will begin charging a $25 annual processing fee for its medical
marijuana photo ID cards.

"This is the same fee that San Francisco charges. We believe that it
will approximately cover the costs," Larry Meredith, Marin County's
director of Health and Human Services, told county supervisors last
week.

The board voted 3-0, with supervisors Hal Brown and Steve Kinsey
absent, to implement the fee. There are currently 403 people using
the cards, Meredith said.

"We're getting about 50 applications a month," said Frima Stewart, a
county health department administrator who oversees the program.

The number of people using the cards has increased significantly
since Marin County Sheriff Robert Doyle and Marin's municipal police
chiefs pledged last year not to arrest card holders - unless there is
probable cause of possession for sale or some other offense.

"They've agreed to honor the county card," said Lynnette Shaw,
founder and director of Fairfax-based Marin Alliance for Medical
Marijuana, the county's only medical marijuana dispensary. "There
have been very little problem with the patients getting busted."

Despite the success of the county's card, the Marin Alliance
continues to issue its own card to its 1,970 registered members so
that they can track their marijuana purchases for tax purposes.

"It's 100 percent deductible as a medical expense from state taxes," Shaw said.

Shaw originally advised Marin Alliance members to stay away from the
county's certification process, which was initiated in 1997, after
several early card holders were arrested.

Angered by District Attorney Paula Kamena's policy on medical
marijuana enforcement, Shaw led an unsuccessful recall drive against
Kamena in 2000. The election cost the county $500,000.

At the same time that local law enforcement officers agreed to take
the card seriously, Kamena also eliminated guidelines from her office
as to the maximum number of marijuana plants or pounds of pot that a
card holder could possess without fear of prosecution.

"In effect, the recall worked because they quit busting the
patients," Shaw said.

But Kamena said that the new policy is not a green light for card
holders to possess as much marijuana as they want.
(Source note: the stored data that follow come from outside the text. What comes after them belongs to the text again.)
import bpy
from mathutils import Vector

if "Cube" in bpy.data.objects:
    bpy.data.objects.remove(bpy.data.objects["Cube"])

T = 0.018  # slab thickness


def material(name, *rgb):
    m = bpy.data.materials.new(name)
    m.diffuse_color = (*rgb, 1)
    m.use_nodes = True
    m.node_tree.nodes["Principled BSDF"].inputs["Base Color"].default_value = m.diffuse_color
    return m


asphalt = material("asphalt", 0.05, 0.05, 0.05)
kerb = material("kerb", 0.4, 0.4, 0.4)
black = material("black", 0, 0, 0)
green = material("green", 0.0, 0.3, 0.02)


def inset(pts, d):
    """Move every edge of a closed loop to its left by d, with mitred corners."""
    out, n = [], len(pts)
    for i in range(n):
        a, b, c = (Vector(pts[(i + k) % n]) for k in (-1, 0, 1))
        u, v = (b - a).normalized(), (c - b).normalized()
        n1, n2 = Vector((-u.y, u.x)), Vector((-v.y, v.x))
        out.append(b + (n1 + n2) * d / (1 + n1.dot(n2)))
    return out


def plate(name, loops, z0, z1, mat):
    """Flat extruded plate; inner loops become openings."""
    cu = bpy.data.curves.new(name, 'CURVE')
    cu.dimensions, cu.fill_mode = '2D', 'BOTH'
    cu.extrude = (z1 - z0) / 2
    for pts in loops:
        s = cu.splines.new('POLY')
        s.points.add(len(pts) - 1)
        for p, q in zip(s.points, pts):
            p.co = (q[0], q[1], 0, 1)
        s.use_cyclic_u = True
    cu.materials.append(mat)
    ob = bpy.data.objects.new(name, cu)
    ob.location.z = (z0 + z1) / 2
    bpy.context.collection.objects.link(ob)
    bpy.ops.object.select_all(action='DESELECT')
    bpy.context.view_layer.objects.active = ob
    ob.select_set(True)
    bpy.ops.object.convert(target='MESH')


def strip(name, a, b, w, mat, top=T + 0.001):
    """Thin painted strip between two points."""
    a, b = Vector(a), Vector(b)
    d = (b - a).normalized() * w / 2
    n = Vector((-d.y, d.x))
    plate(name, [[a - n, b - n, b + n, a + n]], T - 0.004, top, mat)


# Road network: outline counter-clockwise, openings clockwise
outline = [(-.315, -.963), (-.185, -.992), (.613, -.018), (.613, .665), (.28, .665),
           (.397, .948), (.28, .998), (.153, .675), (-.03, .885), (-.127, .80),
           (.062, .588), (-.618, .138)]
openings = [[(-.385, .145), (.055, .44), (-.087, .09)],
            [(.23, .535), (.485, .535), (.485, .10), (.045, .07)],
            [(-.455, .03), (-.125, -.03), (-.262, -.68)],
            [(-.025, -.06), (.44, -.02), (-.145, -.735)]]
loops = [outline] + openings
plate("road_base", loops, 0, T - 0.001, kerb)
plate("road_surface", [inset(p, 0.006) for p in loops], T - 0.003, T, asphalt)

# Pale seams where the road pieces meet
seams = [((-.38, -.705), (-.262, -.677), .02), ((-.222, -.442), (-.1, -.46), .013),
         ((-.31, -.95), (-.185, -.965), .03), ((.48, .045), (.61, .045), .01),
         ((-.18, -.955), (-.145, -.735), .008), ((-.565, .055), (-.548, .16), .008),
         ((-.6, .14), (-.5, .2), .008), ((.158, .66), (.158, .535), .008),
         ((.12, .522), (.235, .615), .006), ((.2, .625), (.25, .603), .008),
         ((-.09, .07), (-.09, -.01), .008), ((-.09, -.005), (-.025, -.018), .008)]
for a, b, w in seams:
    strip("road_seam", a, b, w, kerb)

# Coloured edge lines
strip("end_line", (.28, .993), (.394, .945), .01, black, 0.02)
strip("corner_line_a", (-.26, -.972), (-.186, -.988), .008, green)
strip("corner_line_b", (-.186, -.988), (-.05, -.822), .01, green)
Prosecutors now
judge each case based on the medical evidence available, Kamena said.

The county's card has been perfected over time.

At first, in addition to doctors, the county accepted recommendations
from dentists, dental surgeons, podiatrists, psychologists,
chiropractors and acupuncturists. These days card seekers must submit
a physician's signed statement that cannabis will benefit their
medical condition. Once a card is issued, the application is shredded.

In 2001, a photo ID was added to the card, and the card holder's
address removed. Cards also contain serial numbers. Law enforcement
officers in the field can call a 24-hour hotline to verify patients'
registration.

While the county's ID card shields legitimate medical marijuana users
from arrest and prosecution by local law enforcers, it provides no
protection from federal prosecution.

Shaw isn't sure how the conviction of Oakland resident Ed Rosenthal
on charges of felony conspiracy and cultivation charges last month
will affect the Marin Alliance. Rosenthal had been deputized by the
city of Oakland to grow marijuana for a patient's cooperative.

In June, U.S. District Judge Charles Breyer, who presided over the
Rosenthal case, ordered a permanent injunction against the Marin
Alliance and other Northern California cannabis clubs. Those who
continue to operate do so with the possibility of being held in
contempt of court.

"Who knows what is going to happen," Shaw said. "It's very frightening."

Contact Richard Halstead via e-mail at: rhalstead@marinij.com


Marin Independent Journal
Richard Halstead, IJ reporter
Saturday, March 08, 2003